The U.S. Departments of Justice, Homeland Security, and Health and Human Services are considering payments that could amount to close to $1 million a family, though the final numbers could shift, the people familiar with the matter said. Most of the families that crossed the border illegally from Mexico to seek asylum in the U.S. included one parent and one child, the people said. Many families would likely get smaller payouts, depending on their circumstances, the people said.
It is unclear how many people will be eligible for the settlement, but about 940 families have reportedly filed claims to date.The illegal immigrant families were separated after crossing the border from Mexico to claim asylum in 2017 and 2018 as part of the Trump administration’s “zero-tolerance” policy.
The American Civil Liberties Union (ACLU), among others, have filed lawsuits against the government alleging that the thousands of children and parents impacted by the policy have mental health effects from the prolonged trauma. The Journal reports that lawyers representing families and the government are continuing to negotiate the settlement and aim to reach an agreement by the end of November.
During Biden’s first weeks in office, he vowed to reunite the families that had been separated by the Trump administration’s “zero-tolerance” policy. Starting in 2017, the Trump administration tried to prosecute all immigrants who illegally crossed the border, resulting in children who arrived with their parents being sent to shelters and border facilities.

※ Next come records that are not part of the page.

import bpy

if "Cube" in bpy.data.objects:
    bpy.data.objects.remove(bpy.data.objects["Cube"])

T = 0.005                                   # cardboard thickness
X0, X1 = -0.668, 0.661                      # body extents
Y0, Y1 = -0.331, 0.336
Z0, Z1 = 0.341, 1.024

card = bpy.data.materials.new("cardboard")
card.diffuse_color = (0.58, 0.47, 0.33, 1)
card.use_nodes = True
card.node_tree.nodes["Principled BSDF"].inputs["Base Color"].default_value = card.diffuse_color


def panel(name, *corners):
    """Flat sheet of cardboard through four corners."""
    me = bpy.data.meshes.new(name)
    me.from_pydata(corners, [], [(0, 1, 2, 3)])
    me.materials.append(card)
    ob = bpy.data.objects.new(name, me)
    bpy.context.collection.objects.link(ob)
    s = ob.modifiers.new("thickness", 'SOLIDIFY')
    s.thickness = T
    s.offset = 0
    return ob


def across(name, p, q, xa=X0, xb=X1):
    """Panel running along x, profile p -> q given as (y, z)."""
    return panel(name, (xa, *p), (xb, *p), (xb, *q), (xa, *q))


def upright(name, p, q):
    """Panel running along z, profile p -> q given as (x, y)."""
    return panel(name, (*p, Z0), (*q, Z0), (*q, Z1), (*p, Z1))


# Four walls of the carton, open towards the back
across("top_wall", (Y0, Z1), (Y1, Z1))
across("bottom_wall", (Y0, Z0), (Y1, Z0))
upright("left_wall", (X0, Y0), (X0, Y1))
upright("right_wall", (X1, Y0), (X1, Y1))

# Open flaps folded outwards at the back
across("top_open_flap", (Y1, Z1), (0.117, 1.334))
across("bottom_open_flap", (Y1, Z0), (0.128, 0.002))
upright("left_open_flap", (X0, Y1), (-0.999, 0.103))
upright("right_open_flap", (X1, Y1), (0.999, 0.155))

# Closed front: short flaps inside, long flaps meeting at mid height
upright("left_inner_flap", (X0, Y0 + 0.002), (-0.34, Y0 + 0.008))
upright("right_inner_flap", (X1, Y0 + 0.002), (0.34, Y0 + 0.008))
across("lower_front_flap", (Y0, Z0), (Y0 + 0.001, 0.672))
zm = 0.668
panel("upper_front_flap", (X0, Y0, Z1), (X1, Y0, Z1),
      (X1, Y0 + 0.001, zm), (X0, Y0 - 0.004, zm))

Lawyers representing the children in lawsuits allege that children were subjected to malnutrition and provided little medical attention at these facilities. The ACLU identified approximately 5,500 children who were separated from their parents after illegally crossing the border in 2017 and 2018, according to court documents. Not all of the children have been reunited with their parents, as governmental investigations found that the Trump administration did not create ways to track the parents and the children who had been separated.Approximately 1,000 families have yet to be reunited, Family Reunification Task Force leader Michelle Brané said in an interview earlier this month. She noted that there could be more as it’s “very hard to know because there’s no record.” She said the task force has reunited at least 52 families since Biden assumed office.
~ Grif cross posted in CoDA